Despite such heavy hitters, The Book of Life has a plot that lacks originality. There is a bit of everything from Romeo and Juliet to Disney’s Hercules in there and it does hurt the film. We start with a group of unruly kids making their way to a museum, where they are led to the Mexican room and eventually told a story by their tour guide. That story encompasses a wager placed between two god like figures, La Muerte, (Kate Del Castillo) the ruler of the Land of the Remembered and Xibalba, the ruler of the Land of the Forgotten. Wagering over the chance to rule the Land of the Remembered, where the party seems to never stop, they each choose a young boy, with the winner being the one who’s champion marries their young female companion. It’s a story as old as time and while it is set up that way, they do little new with it, apart from throwing a Radiohead song in there.
However, what it lacks in story telling chops, it more than makes up for in animation. This is a beautiful looking film, with the main story told by characters which appear to be wooden dolls come to life. Whether it is the setting of Mexico itself, or the vibrant Land of the Remembered, it’s a colourful, over the top film that is a joy to watch.

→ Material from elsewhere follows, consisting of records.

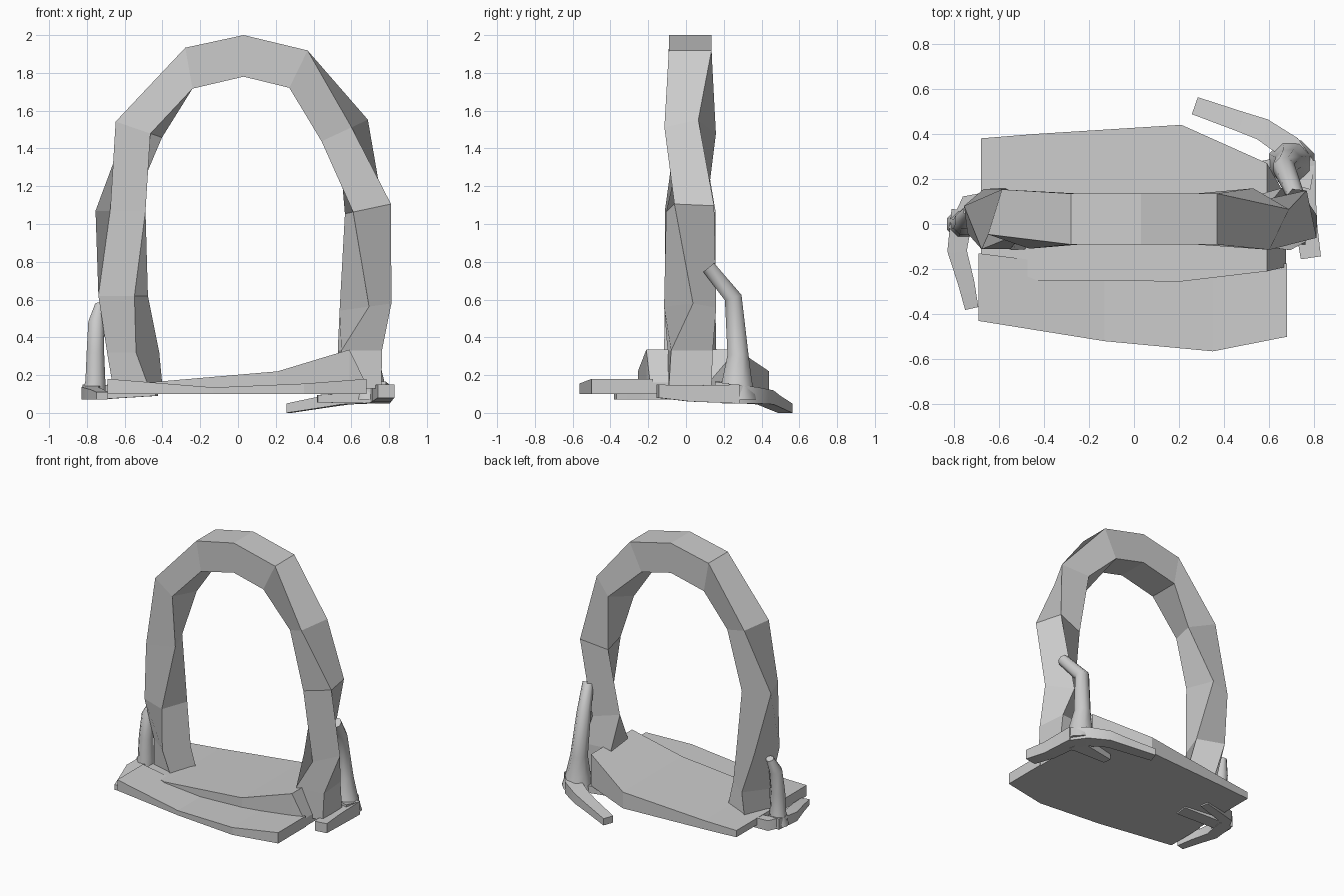
import bpy, bmesh, math
from mathutils import Vector

if "Cube" in bpy.data.objects:
    bpy.data.objects.remove(bpy.data.objects["Cube"])


def loft(name, rings, smooth=False):
    """Skin a list of equal-sized point rings and cap both ends."""
    bm = bmesh.new()
    rows = [[bm.verts.new(p) for p in r] for r in rings]
    n = len(rows[0])
    for a, b in zip(rows, rows[1:]):
        for i in range(n):
            j = (i + 1) % n
            bm.faces.new((a[i], a[j], b[j], b[i]))
    bm.faces.new(rows[0])
    bm.faces.new(rows[-1])
    bmesh.ops.recalc_face_normals(bm, faces=bm.faces)
    me = bpy.data.meshes.new(name)
    bm.to_mesh(me)
    bm.free()
    ob = bpy.data.objects.new(name, me)
    bpy.context.collection.objects.link(ob)
    if smooth:
        bpy.context.view_layer.objects.active = ob
        ob.select_set(True)
        bpy.ops.object.shade_smooth_by_angle(angle=math.radians(55))
        ob.select_set(False)


def arch_ring(x, z, lean, twist):
    """Box section in the plane spanned by the lean direction and y."""
    lean, twist = math.radians(lean), math.radians(twist)
    s = 1 - 0.12 * abs(math.sin(2 * twist))
    ring = []
    for u, v in ((1, -1), (1, 1), (-1, 1), (-1, -1)):
        u, v = u * 0.110 * s, v * 0.113 * s
        r = u * math.cos(twist) - v * math.sin(twist)
        y = u * math.sin(twist) + v * math.cos(twist)
        ring.append((x + r * math.cos(lean), 0.022 + y, z + r * math.sin(lean)))
    return ring


def slab(name, strips, bottom=0.10):
    """Cross strips: x, front y, back y, top z."""
    loft(name, [[(x, f, bottom), (x, b, bottom), (x, b, t), (x, f, t)]
                for x, f, b, t in strips])


def toe(name, path, w0, w1, h0, h1):
    """Flat root through x, y, bottom z with tapering width and height."""
    rings = []
    last = len(path) - 1
    for i, (x, y, z) in enumerate(path):
        k = i / last
        d = Vector(path[min(i + 1, last)]) - Vector(path[max(i - 1, 0)])
        side = Vector((-d.y, d.x, 0)).normalized() * (w0 + (w1 - w0) * k) / 2
        low, up = Vector((x, y, z)), Vector((0, 0, h0 + (h1 - h0) * k))
        rings.append([low + side, low - side, low - side + up, low + side + up])
    loft(name, rings, True)


def stalk(name, path, sides=8):
    """Round root through x, y, z, radius; rings tilt with the bend in y."""
    rings = []
    for i, (x, y, z, r) in enumerate(path):
        p, q = path[max(i - 1, 0)], path[min(i + 1, len(path) - 1)]
        tilt = 0 if i < 2 else math.atan2(q[1] - p[1], q[2] - p[2])
        ring = []
        for k in range(sides):
            a = 2 * math.pi * (k + 0.5) / sides
            v = r * math.sin(a)
            ring.append((x + r * math.cos(a), y + v * math.cos(tilt),
                         z - v * math.sin(tilt)))
        rings.append(ring)
    loft(name, rings, True)


# twisted stone arch: centre x, z, lean of section, twist
loft("stone_arch", [arch_ring(*r) for r in (
    (-.53, .13, 180, 20), (-.555, .32, 180, 38), (-.608, .62, 180, 20),
    (-.622, 1.07, 180, -22), (-.525, 1.50, 161, 18), (-.26, 1.825, 100, 0),
    (.03, 1.89, 90, 0), (.32, 1.82, 64, 0), (.565, 1.495, 25, -28),
    (.688, 1.08, 12, 12), (.675, .56, 8, 52), (.645, .33, 0, 5), (.65, .13, 0, 0))])

# rear paving slab rising to the right, then dropping off
slab("rear_slab", ((-.68, -.15, .38, .15), (-.43, -.25, .40, .165),
                   (.21, -.255, .44, .22), (.59, -.21, .27, .335),
                   (.675, -.19, .12, .16)))

# front step with a worn dip in its front edge
slab("front_step", ((-.69, -.43, -.13, .18), (-.13, -.52, -.2, .135),
                    (.35, -.565, -.19, .155), (.68, -.50, -.175, .18)))

# right root: upright stalk with toes along the ground
stalk("right_root_stalk", ((.70, .27, .07, .11), (.695, .27, .17, .085),
                           (.685, .275, .31, .06), (.665, .25, .61, .05),
                           (.72, .12, .77, .04)))
toe("right_root_back_toe", ((.72, .17, .055), (.745, .26, .05), (.69, .34, .05),
                            (.57, .42, .045), (.47, .455, .03), (.27, .525, 0)),
    .13, .08, .11, .05)
toe("right_root_front_toe", ((.75, .28, .05), (.76, .02, .06), (.785, -.15, .08)),
    .11, .09, .10, .07)
toe("right_root_inner_toe", ((.72, .25, .05), (.42, .22, .055)), .12, .06, .06, .04)

# left root: smaller stalk and toes
stalk("left_root_stalk", ((-.765, 0, .08, .07), (-.755, 0, .17, .057),
                          (-.755, 0, .32, .05), (-.75, .02, .48, .046),
                          (-.73, .06, .575, .028)))
toe("left_root_front_toe", ((-.76, .06, .07), (-.785, -.12, .07),
                            (-.745, -.26, .07), (-.72, -.375, .07)),
    .10, .06, .08, .04)
toe("left_root_back_toe", ((-.78, -.03, .07), (-.74, .09, .07), (-.50, .14, .09)),
    .09, .06, .08, .07)
toe("left_root_inner_toe", ((-.76, .02, .07), (-.43, -.02, .09)), .10, .10, .04, .03)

The voice cast also do their job well and the likes of Channing Tatum and Ron Pearlman have no issue getting their charisma across. While the screening I was in saw all the children in attendance seemingly taking a lot of joy out of it. Sometimes how successful a children’s film is, can be based on how well behaved the children are and despite some worries from me, they were all silent throughout, unless they were laughing.
Book of Life is not one of this years best animations, but it is definitely in the positive category. It’s just an enjoyable film to watch, with the wonderful world that director Jorge Gutierrez and his co-writer Doug Langdale have created being one you wish to get lost in. What it lacks in story telling originality, it more than makes up for in excitement as bull fights and bandits parade across the screen in a host of colours and bangs. I have to say that I would recommend The Box Trolls ahead of this, in the alternative animation race, but if you have already seen that and are looking for something to keep the children – no matter how old they may now be – entertained, then this will be the film for you.